Global coal demand is expected to decline in 2019 but remain broadly stable over the next five years, supported by robust growth in major Asian markets, according to the International Energy Agency’s latest market analysis and forecast on Tuesday.
According to IEA's Coal 2019 report, the weakness in coal demand this year results mainly from coal-fired electricity generation, which is set to experience its largest ever decline – over 250 terawatt hours (TWh), or more than 2.5%.
"This drop is led by double-digit falls in the United States and Europe, according to Coal 2019, which was released today and contains forecasts through 2024," the IEA stated.
The IEA forecasts that renewable sources will supply a major portion of the increase in global electricity demand over the next five years.
"Electricity generation from coal will rise only marginally over that period, at less than 1% per year – and its share will decline from 38% in 2018 to 35% in 2024. This means coal remains by far the single largest source of power supply worldwide," the IEA said.
- Global trends will depend largely on China
China is where half of the world’s coal is produced and consumed. However, in Europe and the United States, coal power generation is sinking to levels not seen in decades.
"Growth in solar PV and wind, low natural gas prices and stagnating electricity demand have created a perfect storm for coal in both regions, where coal plants retirements continue to take place," the IEA said.
According to the IEA, these trends will continue through 2024, although the agency said the speed of the declines is expected to slow unless coal comes under additional pressure from stronger climate policies or lower-than-expected natural gas prices.
The report highlights that countries in South and Southeast Asia – Pakistan, India, Bangladesh, Indonesia and Vietnam – continue to rely on coal to fuel their economic growth.
"Natural gas and oil have traditionally been the main sources of power generation in Pakistan, but the country has commissioned 5 gigawatts (GW) of coal power capacity since 2017, and another 5 GW is set to come online in the next few years. In Bangladesh, where natural gas has long generated the bulk of electricity supply, coal will gain share in the coming years, with 10 GW of capacity in the pipeline," the IEA underlined.

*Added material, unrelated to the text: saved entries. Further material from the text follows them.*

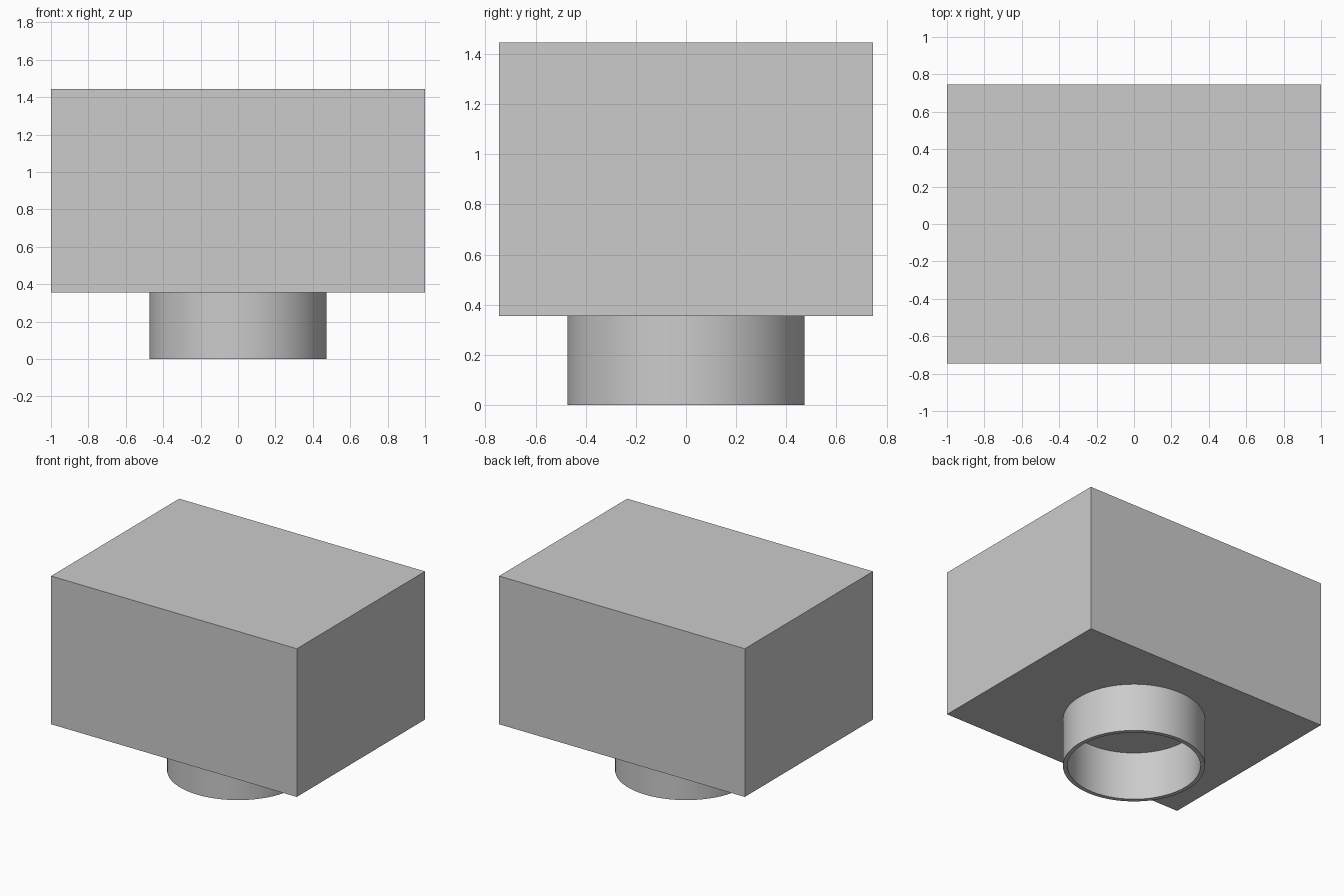
import bpy
import bmesh
import math

BOX_BOTTOM, BOX_TOP = 0.355, 1.445
HALF_WIDTH, HALF_DEPTH = 1.0, 0.745
OUTER_RADIUS, INNER_RADIUS = 0.473, 0.443
SEGMENTS = 96

default = bpy.data.objects.get("Cube")
if default:
    bpy.data.objects.remove(default, do_unlink=True)

# Single grey material
grey = bpy.data.materials.new("light_grey")
grey.use_nodes = True
grey.diffuse_color = (0.6, 0.6, 0.6, 1)
grey.node_tree.nodes["Principled BSDF"].inputs["Base Color"].default_value = (0.6, 0.6, 0.6, 1)


def add_part(name, bm):
    """Turn a bmesh into a named grey object."""
    bmesh.ops.recalc_face_normals(bm, faces=bm.faces)
    mesh = bpy.data.meshes.new(name)
    bm.to_mesh(mesh)
    bm.free()
    mesh.materials.append(grey)
    part = bpy.data.objects.new(name, mesh)
    bpy.context.collection.objects.link(part)
    return part


# Rectangular body
bm = bmesh.new()
bmesh.ops.create_cube(bm, size=2)
bmesh.ops.scale(bm, vec=(HALF_WIDTH, HALF_DEPTH, (BOX_TOP - BOX_BOTTOM) / 2), verts=bm.verts)
bmesh.ops.translate(bm, vec=(0, 0, (BOX_TOP + BOX_BOTTOM) / 2), verts=bm.verts)
add_part("box_body", bm)

# Hollow round collar: its wall section spun about the vertical axis
bm = bmesh.new()
section = [(INNER_RADIUS, BOX_BOTTOM), (INNER_RADIUS, 0), (OUTER_RADIUS, 0), (OUTER_RADIUS, BOX_BOTTOM)]
verts = [bm.verts.new((r, 0, z)) for r, z in section]
edges = [bm.edges.new(pair) for pair in zip(verts, verts[1:])]
bmesh.ops.spin(bm, geom=verts + edges, cent=(0, 0, 0), axis=(0, 0, 1),
               angle=math.tau, steps=SEGMENTS, use_merge=True)
bmesh.ops.remove_doubles(bm, verts=bm.verts, dist=0.0001)
collar = add_part("round_collar", bm)

# Smooth walls with sharp rims
bpy.ops.object.select_all(action='DESELECT')
collar.select_set(True)
bpy.context.view_layer.objects.active = collar
bpy.ops.object.shade_smooth_by_angle(angle=math.radians(30))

The IEA forecast for global coal demand in this year’s report is very similar to those in previous years, but the Coal 2019 report warns that potential threats to the sector are increasing.
The agency stressed that public opposition to coal is building as many countries are mulling stronger climate and environmental policies, while renewables and natural gas are becoming more and more competitive.
By Gulsen Cagatay